> **WHAT THE TASK ASKS**: Find the line with "-4.5, 4.5, 7, 8)])" in the records below. Output exactly from there until after the line with "x = sign * offset", without pictures.

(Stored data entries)
..............................
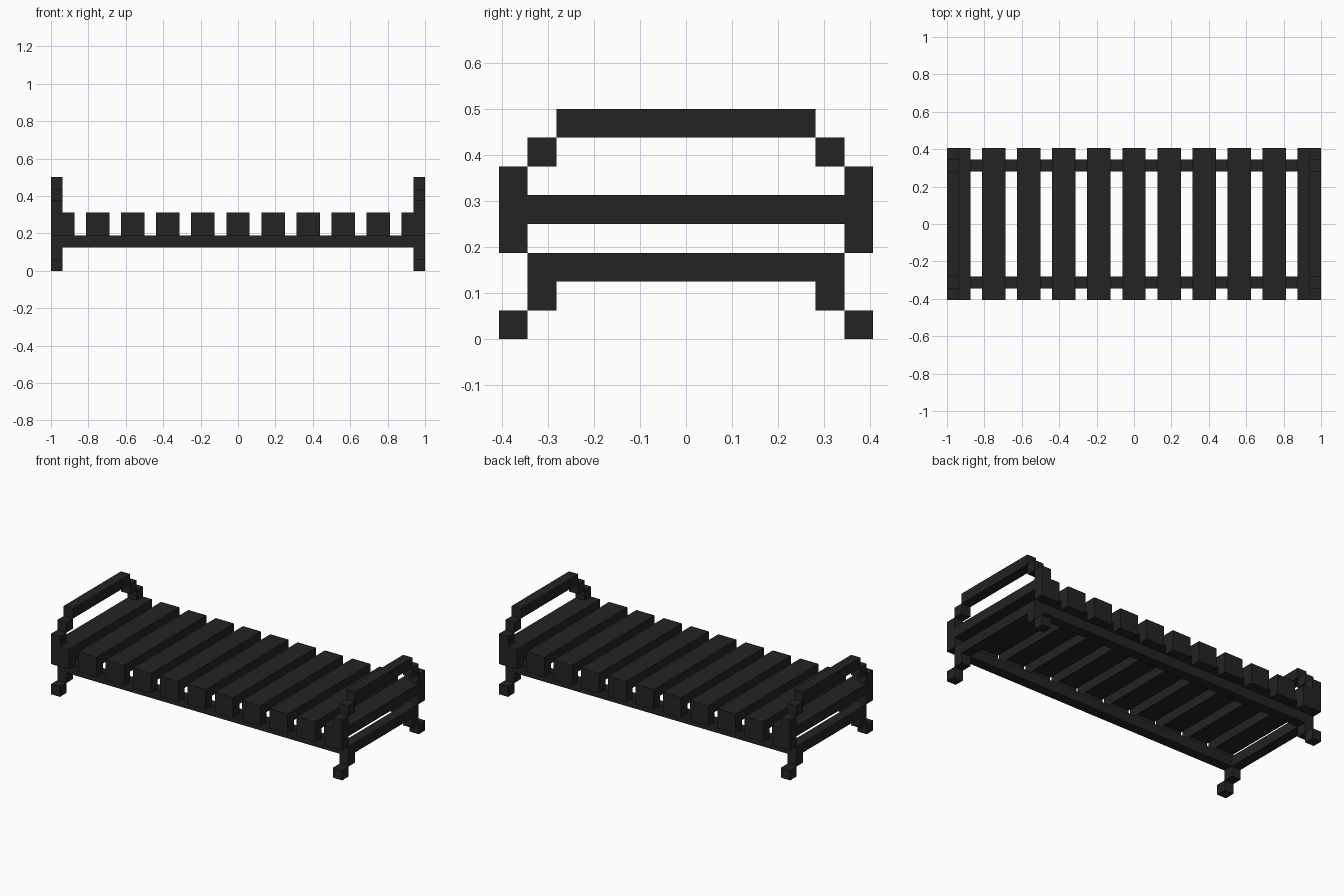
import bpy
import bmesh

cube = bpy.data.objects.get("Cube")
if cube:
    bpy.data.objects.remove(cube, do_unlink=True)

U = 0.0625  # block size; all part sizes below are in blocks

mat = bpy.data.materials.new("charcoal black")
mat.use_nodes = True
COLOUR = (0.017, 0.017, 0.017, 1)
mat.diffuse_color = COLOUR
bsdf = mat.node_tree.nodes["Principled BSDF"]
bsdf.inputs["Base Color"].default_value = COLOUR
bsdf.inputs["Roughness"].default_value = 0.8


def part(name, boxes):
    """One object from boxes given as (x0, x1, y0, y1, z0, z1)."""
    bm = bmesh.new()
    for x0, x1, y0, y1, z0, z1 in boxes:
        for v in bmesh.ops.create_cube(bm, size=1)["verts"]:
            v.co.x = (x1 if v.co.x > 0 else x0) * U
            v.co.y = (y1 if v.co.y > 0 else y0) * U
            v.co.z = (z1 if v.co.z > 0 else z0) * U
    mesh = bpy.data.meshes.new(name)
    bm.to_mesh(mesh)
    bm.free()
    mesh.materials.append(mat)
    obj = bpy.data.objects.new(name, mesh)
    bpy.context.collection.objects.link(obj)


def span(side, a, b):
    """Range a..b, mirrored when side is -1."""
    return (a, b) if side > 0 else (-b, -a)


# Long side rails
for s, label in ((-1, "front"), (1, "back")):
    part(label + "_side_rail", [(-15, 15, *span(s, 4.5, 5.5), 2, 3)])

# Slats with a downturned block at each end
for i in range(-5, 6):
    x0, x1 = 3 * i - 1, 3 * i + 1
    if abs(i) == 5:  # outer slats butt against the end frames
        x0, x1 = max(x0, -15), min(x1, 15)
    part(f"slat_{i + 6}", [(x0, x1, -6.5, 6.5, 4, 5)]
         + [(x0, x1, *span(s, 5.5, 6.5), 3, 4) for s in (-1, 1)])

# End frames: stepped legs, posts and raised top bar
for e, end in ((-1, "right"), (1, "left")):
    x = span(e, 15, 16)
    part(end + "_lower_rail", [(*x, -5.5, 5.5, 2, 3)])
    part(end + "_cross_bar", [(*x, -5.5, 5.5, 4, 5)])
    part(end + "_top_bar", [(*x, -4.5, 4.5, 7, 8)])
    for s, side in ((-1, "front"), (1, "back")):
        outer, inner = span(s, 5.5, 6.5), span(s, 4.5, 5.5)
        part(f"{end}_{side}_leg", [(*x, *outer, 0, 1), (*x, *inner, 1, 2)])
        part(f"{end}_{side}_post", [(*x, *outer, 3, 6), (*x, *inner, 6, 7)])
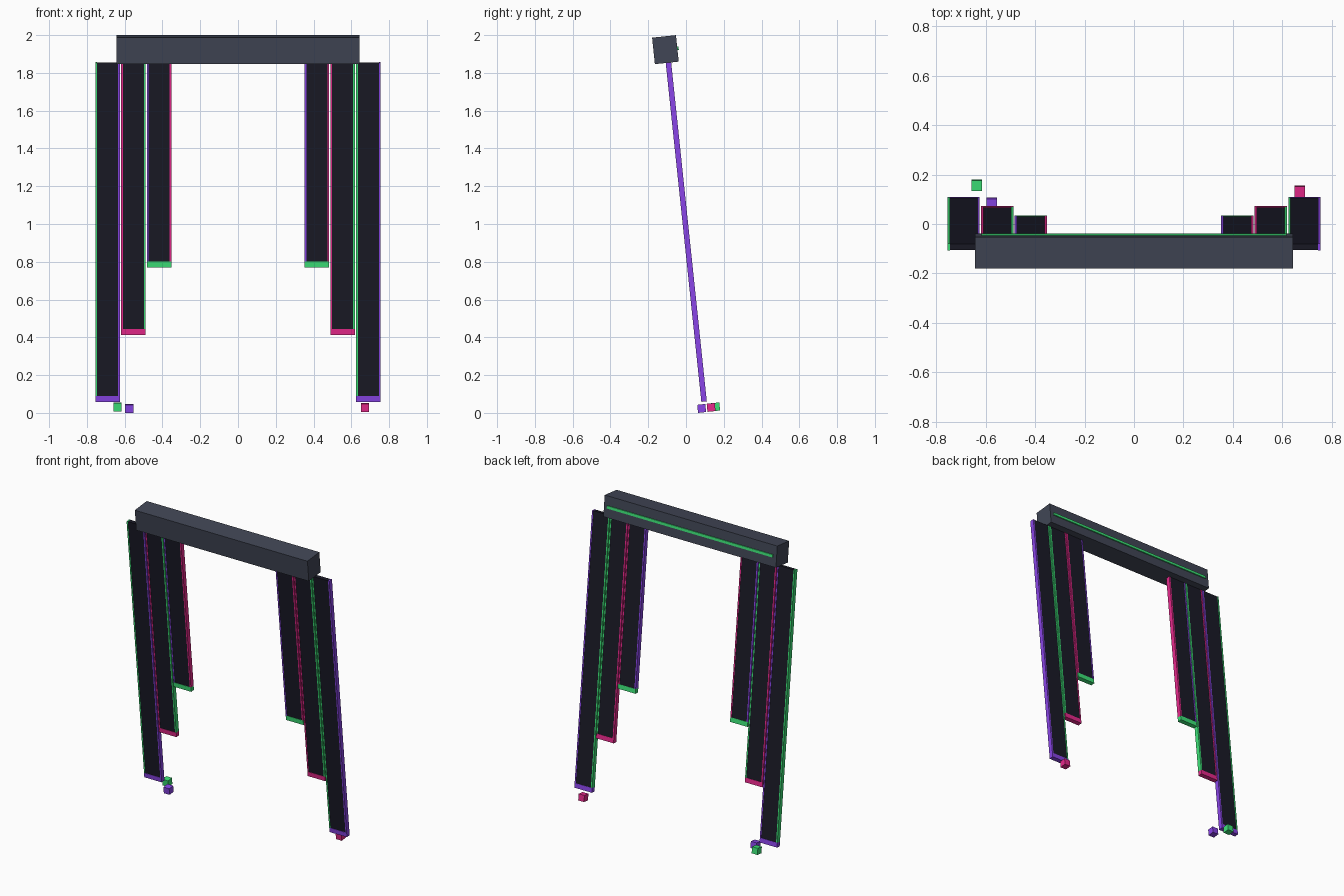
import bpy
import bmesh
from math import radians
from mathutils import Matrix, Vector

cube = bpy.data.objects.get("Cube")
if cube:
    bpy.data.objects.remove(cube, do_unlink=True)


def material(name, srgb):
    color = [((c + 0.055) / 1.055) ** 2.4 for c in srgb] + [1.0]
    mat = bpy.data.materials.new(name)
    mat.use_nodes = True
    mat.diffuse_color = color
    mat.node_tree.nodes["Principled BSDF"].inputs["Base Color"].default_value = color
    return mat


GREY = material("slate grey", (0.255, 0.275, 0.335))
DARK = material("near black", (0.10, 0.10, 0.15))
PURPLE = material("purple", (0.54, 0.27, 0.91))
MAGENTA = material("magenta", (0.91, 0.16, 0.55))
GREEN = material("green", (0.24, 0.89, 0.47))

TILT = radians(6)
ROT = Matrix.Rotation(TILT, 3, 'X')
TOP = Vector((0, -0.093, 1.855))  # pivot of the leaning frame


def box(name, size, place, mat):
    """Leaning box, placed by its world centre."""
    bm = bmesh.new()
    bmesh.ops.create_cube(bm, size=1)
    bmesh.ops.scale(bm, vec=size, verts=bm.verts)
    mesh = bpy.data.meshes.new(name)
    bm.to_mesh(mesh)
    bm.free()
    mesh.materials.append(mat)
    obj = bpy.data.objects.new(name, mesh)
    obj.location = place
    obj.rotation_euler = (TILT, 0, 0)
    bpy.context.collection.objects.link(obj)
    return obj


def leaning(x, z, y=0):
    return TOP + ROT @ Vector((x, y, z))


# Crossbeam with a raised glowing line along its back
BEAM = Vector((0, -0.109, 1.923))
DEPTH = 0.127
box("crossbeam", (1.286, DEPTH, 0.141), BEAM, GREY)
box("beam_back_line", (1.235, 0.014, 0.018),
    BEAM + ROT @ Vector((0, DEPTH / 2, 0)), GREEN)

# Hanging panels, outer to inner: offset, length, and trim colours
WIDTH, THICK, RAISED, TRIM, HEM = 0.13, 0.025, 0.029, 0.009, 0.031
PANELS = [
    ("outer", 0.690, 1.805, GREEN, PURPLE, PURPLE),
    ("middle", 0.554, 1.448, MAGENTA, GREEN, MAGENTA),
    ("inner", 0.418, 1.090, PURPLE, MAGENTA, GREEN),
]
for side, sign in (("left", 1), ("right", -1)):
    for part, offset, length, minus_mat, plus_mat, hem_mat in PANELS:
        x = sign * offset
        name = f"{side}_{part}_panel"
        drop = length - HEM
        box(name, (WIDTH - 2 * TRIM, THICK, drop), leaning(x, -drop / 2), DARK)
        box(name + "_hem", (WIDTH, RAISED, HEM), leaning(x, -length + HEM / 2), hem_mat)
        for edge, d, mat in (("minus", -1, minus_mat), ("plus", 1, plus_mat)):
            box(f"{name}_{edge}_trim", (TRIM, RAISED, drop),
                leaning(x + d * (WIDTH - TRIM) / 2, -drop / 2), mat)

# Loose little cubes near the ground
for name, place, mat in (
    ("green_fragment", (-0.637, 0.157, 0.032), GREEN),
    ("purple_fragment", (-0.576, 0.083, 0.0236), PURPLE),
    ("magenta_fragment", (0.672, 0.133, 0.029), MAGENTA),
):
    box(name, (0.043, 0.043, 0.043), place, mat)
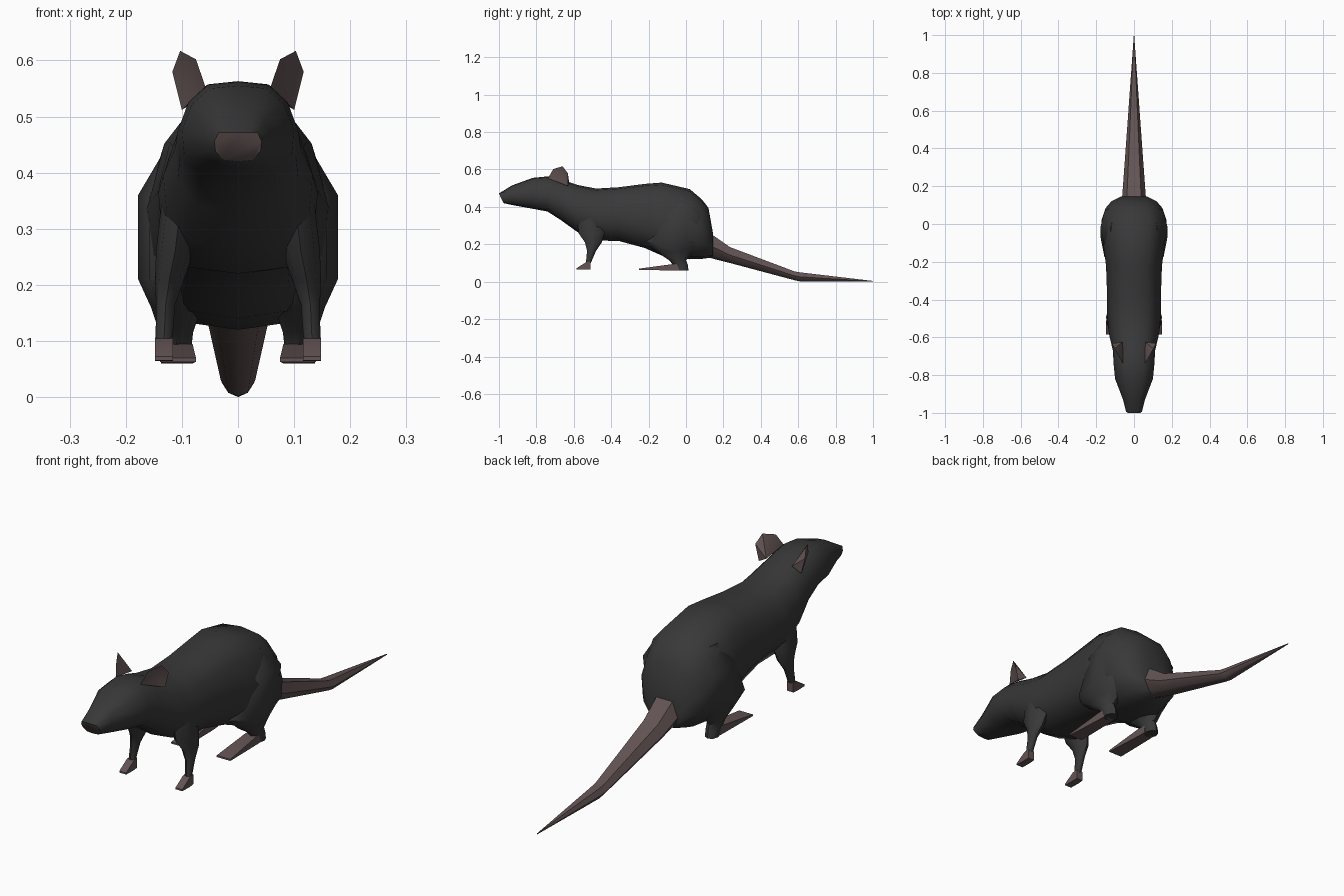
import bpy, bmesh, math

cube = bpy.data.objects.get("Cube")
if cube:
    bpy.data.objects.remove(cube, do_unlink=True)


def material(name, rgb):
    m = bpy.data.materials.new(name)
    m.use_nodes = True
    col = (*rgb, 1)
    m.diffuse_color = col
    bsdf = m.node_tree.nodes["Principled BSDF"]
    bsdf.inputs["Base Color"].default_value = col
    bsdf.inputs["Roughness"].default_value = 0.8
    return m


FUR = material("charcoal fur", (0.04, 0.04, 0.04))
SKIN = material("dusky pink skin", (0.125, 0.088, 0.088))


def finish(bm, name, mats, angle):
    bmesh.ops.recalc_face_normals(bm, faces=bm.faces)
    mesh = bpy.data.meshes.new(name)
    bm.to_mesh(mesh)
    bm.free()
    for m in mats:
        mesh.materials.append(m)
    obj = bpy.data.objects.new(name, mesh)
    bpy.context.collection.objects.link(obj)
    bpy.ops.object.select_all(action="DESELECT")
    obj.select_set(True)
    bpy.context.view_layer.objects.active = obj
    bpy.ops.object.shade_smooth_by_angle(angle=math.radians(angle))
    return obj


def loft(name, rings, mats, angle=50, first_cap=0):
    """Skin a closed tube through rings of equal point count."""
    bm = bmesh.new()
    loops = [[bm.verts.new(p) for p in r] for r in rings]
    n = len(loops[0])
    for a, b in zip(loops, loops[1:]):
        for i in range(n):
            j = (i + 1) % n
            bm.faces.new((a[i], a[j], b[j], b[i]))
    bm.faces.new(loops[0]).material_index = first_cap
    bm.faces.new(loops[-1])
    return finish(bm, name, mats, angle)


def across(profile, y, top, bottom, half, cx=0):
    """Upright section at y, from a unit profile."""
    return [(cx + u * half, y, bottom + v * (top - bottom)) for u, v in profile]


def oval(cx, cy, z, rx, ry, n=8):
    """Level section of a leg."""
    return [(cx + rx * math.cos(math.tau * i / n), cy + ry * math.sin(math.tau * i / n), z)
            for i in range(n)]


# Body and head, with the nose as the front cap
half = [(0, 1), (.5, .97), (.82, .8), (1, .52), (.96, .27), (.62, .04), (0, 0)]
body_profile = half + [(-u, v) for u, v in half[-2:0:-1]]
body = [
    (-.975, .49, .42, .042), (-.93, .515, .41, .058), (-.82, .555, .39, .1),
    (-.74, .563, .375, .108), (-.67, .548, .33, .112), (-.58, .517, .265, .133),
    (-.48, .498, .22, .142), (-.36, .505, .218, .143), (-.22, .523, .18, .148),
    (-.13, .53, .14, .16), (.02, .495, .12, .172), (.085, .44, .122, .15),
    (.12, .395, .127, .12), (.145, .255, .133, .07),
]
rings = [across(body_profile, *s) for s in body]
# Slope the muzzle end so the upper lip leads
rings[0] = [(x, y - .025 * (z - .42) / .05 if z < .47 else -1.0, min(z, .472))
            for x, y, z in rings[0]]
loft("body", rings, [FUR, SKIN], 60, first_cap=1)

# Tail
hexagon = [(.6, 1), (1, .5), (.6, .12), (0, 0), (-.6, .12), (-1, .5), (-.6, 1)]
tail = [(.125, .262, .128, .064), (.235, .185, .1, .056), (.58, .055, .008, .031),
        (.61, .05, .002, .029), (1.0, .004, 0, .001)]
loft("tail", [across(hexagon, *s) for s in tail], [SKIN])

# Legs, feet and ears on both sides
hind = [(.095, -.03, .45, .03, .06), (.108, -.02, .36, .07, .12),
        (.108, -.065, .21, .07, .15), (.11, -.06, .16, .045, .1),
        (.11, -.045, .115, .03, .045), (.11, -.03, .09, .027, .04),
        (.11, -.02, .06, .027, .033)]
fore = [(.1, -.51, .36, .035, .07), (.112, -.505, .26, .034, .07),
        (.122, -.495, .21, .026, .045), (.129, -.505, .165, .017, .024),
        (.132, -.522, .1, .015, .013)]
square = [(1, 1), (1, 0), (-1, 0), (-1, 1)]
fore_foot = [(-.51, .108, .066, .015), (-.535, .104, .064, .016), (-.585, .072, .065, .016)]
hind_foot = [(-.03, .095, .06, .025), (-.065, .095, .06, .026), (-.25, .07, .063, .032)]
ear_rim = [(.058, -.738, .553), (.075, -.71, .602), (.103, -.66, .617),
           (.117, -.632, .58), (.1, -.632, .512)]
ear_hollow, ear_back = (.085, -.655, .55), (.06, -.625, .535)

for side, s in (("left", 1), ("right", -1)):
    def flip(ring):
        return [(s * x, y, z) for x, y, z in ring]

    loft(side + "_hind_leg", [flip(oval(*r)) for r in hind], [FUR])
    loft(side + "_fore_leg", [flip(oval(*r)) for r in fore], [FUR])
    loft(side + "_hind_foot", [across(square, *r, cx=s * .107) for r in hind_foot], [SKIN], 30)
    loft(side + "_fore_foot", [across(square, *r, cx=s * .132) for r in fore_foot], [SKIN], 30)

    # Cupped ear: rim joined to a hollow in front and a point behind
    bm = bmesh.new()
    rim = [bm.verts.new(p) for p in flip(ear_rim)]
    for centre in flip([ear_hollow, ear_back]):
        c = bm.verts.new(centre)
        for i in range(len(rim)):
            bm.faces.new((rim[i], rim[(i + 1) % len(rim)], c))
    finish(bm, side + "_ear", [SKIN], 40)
..............................
> **TASK RESULT**:
    part(end + "_top_bar", [(*x, -4.5, 4.5, 7, 8)])
    for s, side in ((-1, "front"), (1, "back")):
        outer, inner = span(s, 5.5, 6.5), span(s, 4.5, 5.5)
        part(f"{end}_{side}_leg", [(*x, *outer, 0, 1), (*x, *inner, 1, 2)])
        part(f"{end}_{side}_post", [(*x, *outer, 3, 6), (*x, *inner, 6, 7)])
import bpy
import bmesh
from math import radians
from mathutils import Matrix, Vector

cube = bpy.data.objects.get("Cube")
if cube:
    bpy.data.objects.remove(cube, do_unlink=True)


def material(name, srgb):
    color = [((c + 0.055) / 1.055) ** 2.4 for c in srgb] + [1.0]
    mat = bpy.data.materials.new(name)
    mat.use_nodes = True
    mat.diffuse_color = color
    mat.node_tree.nodes["Principled BSDF"].inputs["Base Color"].default_value = color
    return mat


GREY = material("slate grey", (0.255, 0.275, 0.335))
DARK = material("near black", (0.10, 0.10, 0.15))
PURPLE = material("purple", (0.54, 0.27, 0.91))
MAGENTA = material("magenta", (0.91, 0.16, 0.55))
GREEN = material("green", (0.24, 0.89, 0.47))

TILT = radians(6)
ROT = Matrix.Rotation(TILT, 3, 'X')
TOP = Vector((0, -0.093, 1.855))  # pivot of the leaning frame


def box(name, size, place, mat):
    """Leaning box, placed by its world centre."""
    bm = bmesh.new()
    bmesh.ops.create_cube(bm, size=1)
    bmesh.ops.scale(bm, vec=size, verts=bm.verts)
    mesh = bpy.data.meshes.new(name)
    bm.to_mesh(mesh)
    bm.free()
    mesh.materials.append(mat)
    obj = bpy.data.objects.new(name, mesh)
    obj.location = place
    obj.rotation_euler = (TILT, 0, 0)
    bpy.context.collection.objects.link(obj)
    return obj


def leaning(x, z, y=0):
    return TOP + ROT @ Vector((x, y, z))


# Crossbeam with a raised glowing line along its back
BEAM = Vector((0, -0.109, 1.923))
DEPTH = 0.127
box("crossbeam", (1.286, DEPTH, 0.141), BEAM, GREY)
box("beam_back_line", (1.235, 0.014, 0.018),
    BEAM + ROT @ Vector((0, DEPTH / 2, 0)), GREEN)

# Hanging panels, outer to inner: offset, length, and trim colours
WIDTH, THICK, RAISED, TRIM, HEM = 0.13, 0.025, 0.029, 0.009, 0.031
PANELS = [
    ("outer", 0.690, 1.805, GREEN, PURPLE, PURPLE),
    ("middle", 0.554, 1.448, MAGENTA, GREEN, MAGENTA),
    ("inner", 0.418, 1.090, PURPLE, MAGENTA, GREEN),
]
for side, sign in (("left", 1), ("right", -1)):
    for part, offset, length, minus_mat, plus_mat, hem_mat in PANELS:
        x = sign * offset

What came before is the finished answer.